### DIRECTIONS
Return all the entries exactly. No pictures.

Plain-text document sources
>>>
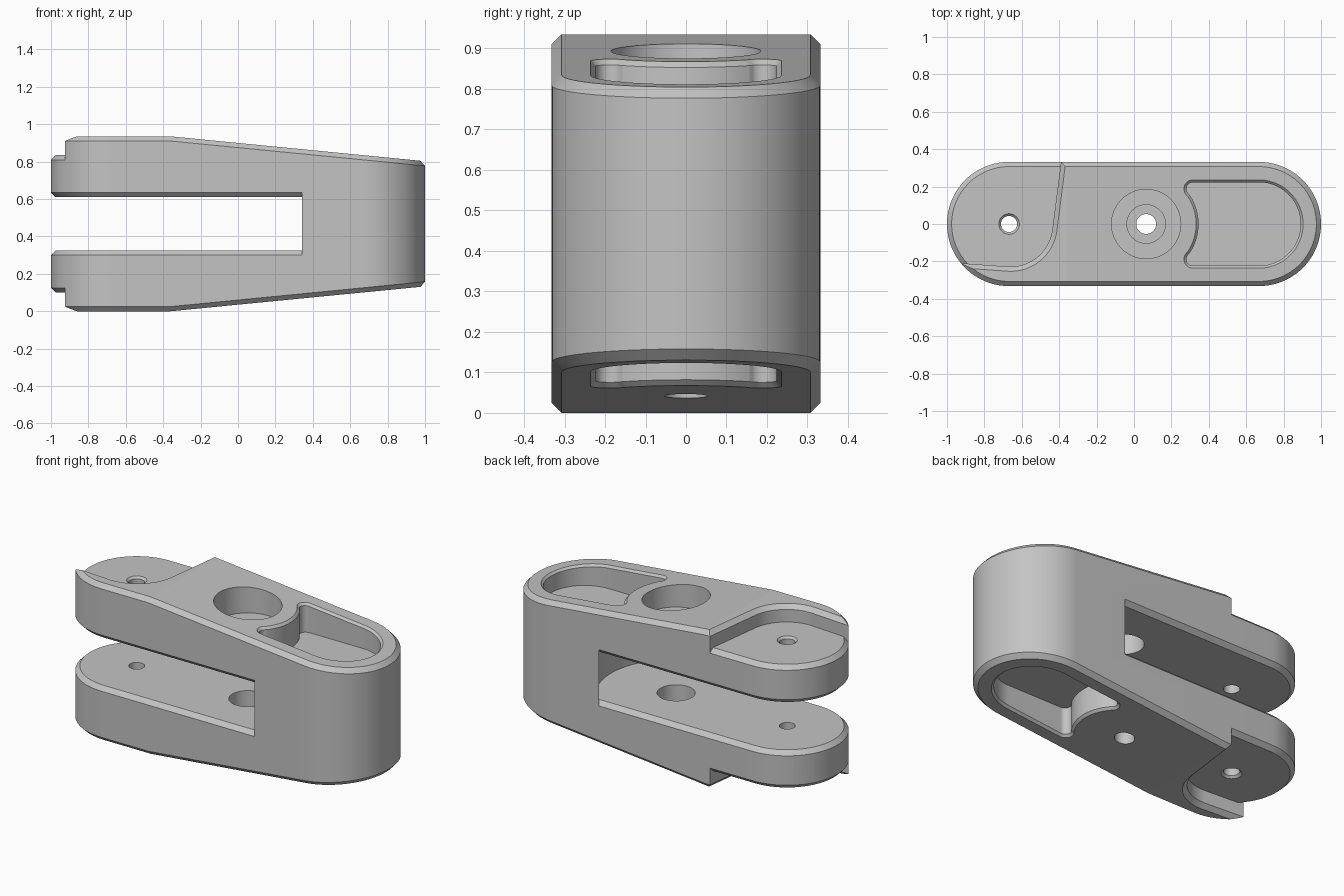
import bpy
import bmesh
from math import cos, sin, radians
from mathutils import Vector

default = bpy.data.objects.get("Cube")
if default:
    bpy.data.objects.remove(default)

HEIGHT, RADIUS, CENTRE, CHAMFER = 0.935, 0.332, 0.668, 0.025
BEND, SLOPE = -0.36, 0.0977          # where the taper begins, and how steep it is
BORE = 0.065                         # x of the main bolt

metal = bpy.data.materials.new("plain grey")
metal.use_nodes = True
grey = (0.55, 0.55, 0.55, 1)
metal.diffuse_color = grey
metal.node_tree.nodes["Principled BSDF"].inputs["Base Color"].default_value = grey


def drop(x):
    return max(0, x - BEND) * SLOPE


def arc(cx, cy, r, start, end, steps=48):
    angles = [radians(start + (end - start) * i / steps) for i in range(steps + 1)]
    return [Vector((cx + r * cos(a), cy + r * sin(a))) for a in angles]


def circle(x, r):
    return arc(x, 0, r, 0, 360, 96)[:-1]


def stadium(r):
    return arc(CENTRE, 0, r, -90, 90) + arc(-CENTRE, 0, r, 90, 270)


def grow(outline, d):
    """Offset a counter-clockwise outline outwards."""
    grown = []
    for i, p in enumerate(outline):
        a = (p - outline[i - 1]).normalized()
        b = (outline[(i + 1) % len(outline)] - p).normalized()
        n1, n2 = Vector((a.y, -a.x)), Vector((b.y, -b.x))
        grown.append(p + (n1 + n2) * d / (1 + n1.dot(n2)))
    return grown


def make(name, bm):
    """Turn a closed mesh into an object whose faces point outwards."""
    bmesh.ops.recalc_face_normals(bm, faces=bm.faces[:])
    if bm.calc_volume(signed=True) < 0:
        bmesh.ops.reverse_faces(bm, faces=bm.faces[:])
    mesh = bpy.data.meshes.new(name)
    bm.to_mesh(mesh)
    bm.free()
    mesh.materials.append(metal)
    obj = bpy.data.objects.new(name, mesh)
    bpy.context.collection.objects.link(obj)
    return obj


def loft_mesh(levels, flip=False):
    """Skin through (outline, z) rings; z may be a function of x."""
    bm = bmesh.new()
    rings = []
    for outline, z in levels:
        ring = []
        for p in outline:
            h = z(p.x) if callable(z) else z
            ring.append(bm.verts.new((p.x, p.y, HEIGHT - h if flip else h)))
        rings.append(ring)
    for low, high in zip(rings, rings[1:]):
        for i in range(len(low)):
            bm.faces.new((low[i - 1], low[i], high[i], high[i - 1]))
    for ring in (rings[0], rings[-1]):
        cap = bm.faces.new(ring)
        if callable(levels[-1][1]):
            bmesh.ops.triangulate(bm, faces=[cap])
    return bm


def cutter(name, levels, flip=False):
    obj = make(name, loft_mesh(levels, flip))
    obj.hide_render = True
    return obj


def cut(target, tool):
    mod = target.modifiers.new("cut", 'BOOLEAN')
    mod.operation = 'DIFFERENCE'
    mod.solver = 'EXACT'
    mod.object = tool
    bpy.context.view_layer.objects.active = target
    bpy.ops.object.modifier_apply(modifier=mod.name)
    bpy.data.objects.remove(tool)


# Body: chamfered stadium block, split at the bend and tapered towards +x
inner, outer = stadium(RADIUS - CHAMFER), stadium(RADIUS)
bm = loft_mesh([(inner, 0), (outer, CHAMFER), (outer, HEIGHT - CHAMFER), (inner, HEIGHT)])
bmesh.ops.bisect_plane(bm, geom=bm.verts[:] + bm.edges[:] + bm.faces[:],
                       plane_co=(BEND, 0, 0), plane_no=(1, 0, 0))
for v in bm.verts:
    v.co.z += drop(v.co.x) * (1 if v.co.z < HEIGHT / 2 else -1)
body = make("clevis_body", bm)

# Fork slot: round-ended about the bolt, with chamfered arm edges
SLOT_TOP = 0.61
slot_outline = ([Vector((-1.2, -0.6)), Vector((0.34, -0.6))]
                + arc(BORE, 0, 0.432, -50.45, 50.45)
                + [Vector((0.34, 0.6)), Vector((-1.2, 0.6))])
slot = cutter("slot_cutter", [(slot_outline, 0.285), (slot_outline, HEIGHT - 0.285)])
for flip in (False, True):
    cut(slot, cutter("arm_edge", [(stadium(RADIUS - CHAMFER), SLOT_TOP),
                                  (stadium(RADIUS + 0.035), SLOT_TOP + 0.06)], flip))
cut(body, slot)

# Curved recess outline at the fork end, and rounded pocket outline at the solid end
recess = ([Vector((-1.2, 0.45)), Vector((-1.2, -0.19))]
          + arc(-0.66, -0.003, 0.225, -95, -8) + [Vector((-0.375, 0.45))])
pocket = (arc(CENTRE, 0, 0.223, -90, 90) + arc(0.315, 0.188, 0.035, 90, 217, 32)
          + arc(BORE, 0, 0.28, 37, -37, 24)[1:-1] + arc(0.315, -0.188, 0.035, 143, 270, 32))
FLOOR = 0.835

for flip in (False, True):
    # Recess leaving a lipped wall and a chamfered floor rim
    tool = cutter("recess_cutter", [(recess, 0.75), (recess, HEIGHT - CHAMFER),
                                    (grow(recess, 0.09), HEIGHT - CHAMFER + 0.09)], flip)
    cut(tool, cutter("floor_rim", [(stadium(RADIUS + 0.075), FLOOR - 0.1),
                                   (stadium(RADIUS - CHAMFER), FLOOR)], flip))
    cut(body, tool)

    # Flat-floored pocket, with the rim chamfer following the taper
    rim = 0.013
    cut(body, cutter("pocket_cutter", [
        (pocket, 0.7),
        (pocket, lambda x: HEIGHT - drop(x) - rim),
        (grow(pocket, rim + 0.03), lambda x: HEIGHT - drop(x) + 0.03)], flip))

    # Countersink of the end hole
    cut(body, cutter("countersink", [(circle(-CENTRE, 0.043), FLOOR - 0.012),
                                     (circle(-CENTRE, 0.075), FLOOR + 0.02)], flip))

# Through holes: end pin, then stepped main bore
for name, x, r, low, high in (("pin_hole", -CENTRE, 0.043, -0.1, 1.1),
                              ("bolt_hole", BORE, 0.053, -0.1, 1.1),
                              ("bolt_clearance", BORE, 0.103, 0.2, 0.7525),
                              ("bolt_head_recess", BORE, 0.185, 0.75, 1.1)):
    cut(body, cutter(name, [(circle(x, r), low), (circle(x, r), high)]))

# Smooth round walls, crisp chamfers
bpy.ops.object.select_all(action='DESELECT')
body.select_set(True)
bpy.context.view_layer.objects.active = body
bpy.ops.object.shade_smooth_by_angle(angle=radians(5))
<<<
### RESPONSE TO THIS EXERCISE
import bpy
import bmesh
from math import cos, sin, radians
from mathutils import Vector

default = bpy.data.objects.get("Cube")
if default:
    bpy.data.objects.remove(default)

HEIGHT, RADIUS, CENTRE, CHAMFER = 0.935, 0.332, 0.668, 0.025
BEND, SLOPE = -0.36, 0.0977          # where the taper begins, and how steep it is
BORE = 0.065                         # x of the main bolt

metal = bpy.data.materials.new("plain grey")
metal.use_nodes = True
grey = (0.55, 0.55, 0.55, 1)
metal.diffuse_color = grey
metal.node_tree.nodes["Principled BSDF"].inputs["Base Color"].default_value = grey


def drop(x):
    return max(0, x - BEND) * SLOPE


def arc(cx, cy, r, start, end, steps=48):
    angles = [radians(start + (end - start) * i / steps) for i in range(steps + 1)]
    return [Vector((cx + r * cos(a), cy + r * sin(a))) for a in angles]


def circle(x, r):
    return arc(x, 0, r, 0, 360, 96)[:-1]


def stadium(r):
    return arc(CENTRE, 0, r, -90, 90) + arc(-CENTRE, 0, r, 90, 270)


def grow(outline, d):
    """Offset a counter-clockwise outline outwards."""
    grown = []
    for i, p in enumerate(outline):
        a = (p - outline[i - 1]).normalized()
        b = (outline[(i + 1) % len(outline)] - p).normalized()
        n1, n2 = Vector((a.y, -a.x)), Vector((b.y, -b.x))
        grown.append(p + (n1 + n2) * d / (1 + n1.dot(n2)))
    return grown


def make(name, bm):
    """Turn a closed mesh into an object whose faces point outwards."""
    bmesh.ops.recalc_face_normals(bm, faces=bm.faces[:])
    if bm.calc_volume(signed=True) < 0:
        bmesh.ops.reverse_faces(bm, faces=bm.faces[:])
    mesh = bpy.data.meshes.new(name)
    bm.to_mesh(mesh)
    bm.free()
    mesh.materials.append(metal)
    obj = bpy.data.objects.new(name, mesh)
    bpy.context.collection.objects.link(obj)
    return obj


def loft_mesh(levels, flip=False):
    """Skin through (outline, z) rings; z may be a function of x."""
    bm = bmesh.new()
    rings = []
    for outline, z in levels:
        ring = []
        for p in outline:
            h = z(p.x) if callable(z) else z
            ring.append(bm.verts.new((p.x, p.y, HEIGHT - h if flip else h)))
        rings.append(ring)
    for low, high in zip(rings, rings[1:]):
        for i in range(len(low)):
            bm.faces.new((low[i - 1], low[i], high[i], high[i - 1]))
    for ring in (rings[0], rings[-1]):
        cap = bm.faces.new(ring)
        if callable(levels[-1][1]):
            bmesh.ops.triangulate(bm, faces=[cap])
    return bm


def cutter(name, levels, flip=False):
    obj = make(name, loft_mesh(levels, flip))
    obj.hide_render = True
    return obj


def cut(target, tool):
    mod = target.modifiers.new("cut", 'BOOLEAN')
    mod.operation = 'DIFFERENCE'
    mod.solver = 'EXACT'
    mod.object = tool
    bpy.context.view_layer.objects.active = target
    bpy.ops.object.modifier_apply(modifier=mod.name)
    bpy.data.objects.remove(tool)


# Body: chamfered stadium block, split at the bend and tapered towards +x
inner, outer = stadium(RADIUS - CHAMFER), stadium(RADIUS)
bm = loft_mesh([(inner, 0), (outer, CHAMFER), (outer, HEIGHT - CHAMFER), (inner, HEIGHT)])
bmesh.ops.bisect_plane(bm, geom=bm.verts[:] + bm.edges[:] + bm.faces[:],
                       plane_co=(BEND, 0, 0), plane_no=(1, 0, 0))
for v in bm.verts:
    v.co.z += drop(v.co.x) * (1 if v.co.z < HEIGHT / 2 else -1)
body = make("clevis_body", bm)

# Fork slot: round-ended about the bolt, with chamfered arm edges
SLOT_TOP = 0.61
slot_outline = ([Vector((-1.2, -0.6)), Vector((0.34, -0.6))]
                + arc(BORE, 0, 0.432, -50.45, 50.45)
                + [Vector((0.34, 0.6)), Vector((-1.2, 0.6))])
slot = cutter("slot_cutter", [(slot_outline, 0.285), (slot_outline, HEIGHT - 0.285)])
for flip in (False, True):
    cut(slot, cutter("arm_edge", [(stadium(RADIUS - CHAMFER), SLOT_TOP),
                                  (stadium(RADIUS + 0.035), SLOT_TOP + 0.06)], flip))
cut(body, slot)

# Curved recess outline at the fork end, and rounded pocket outline at the solid end
recess = ([Vector((-1.2, 0.45)), Vector((-1.2, -0.19))]
          + arc(-0.66, -0.003, 0.225, -95, -8) + [Vector((-0.375, 0.45))])
pocket = (arc(CENTRE, 0, 0.223, -90, 90) + arc(0.315, 0.188, 0.035, 90, 217, 32)
          + arc(BORE, 0, 0.28, 37, -37, 24)[1:-1] + arc(0.315, -0.188, 0.035, 143, 270, 32))
FLOOR = 0.835

for flip in (False, True):
    # Recess leaving a lipped wall and a chamfered floor rim
    tool = cutter("recess_cutter", [(recess, 0.75), (recess, HEIGHT - CHAMFER),
                                    (grow(recess, 0.09), HEIGHT - CHAMFER + 0.09)], flip)
    cut(tool, cutter("floor_rim", [(stadium(RADIUS + 0.075), FLOOR - 0.1),
                                   (stadium(RADIUS - CHAMFER), FLOOR)], flip))
    cut(body, tool)

    # Flat-floored pocket, with the rim chamfer following the taper
    rim = 0.013
    cut(body, cutter("pocket_cutter", [
        (pocket, 0.7),
        (pocket, lambda x: HEIGHT - drop(x) - rim),
        (grow(pocket, rim + 0.03), lambda x: HEIGHT - drop(x) + 0.03)], flip))

    # Countersink of the end hole
    cut(body, cutter("countersink", [(circle(-CENTRE, 0.043), FLOOR - 0.012),
                                     (circle(-CENTRE, 0.075), FLOOR + 0.02)], flip))

# Through holes: end pin, then stepped main bore
for name, x, r, low, high in (("pin_hole", -CENTRE, 0.043, -0.1, 1.1),
                              ("bolt_hole", BORE, 0.053, -0.1, 1.1),
                              ("bolt_clearance", BORE, 0.103, 0.2, 0.7525),
                              ("bolt_head_recess", BORE, 0.185, 0.75, 1.1)):
    cut(body, cutter(name, [(circle(x, r), low), (circle(x, r), high)]))

# Smooth round walls, crisp chamfers
bpy.ops.object.select_all(action='DESELECT')
body.select_set(True)
bpy.context.view_layer.objects.active = body
bpy.ops.object.shade_smooth_by_angle(angle=radians(5))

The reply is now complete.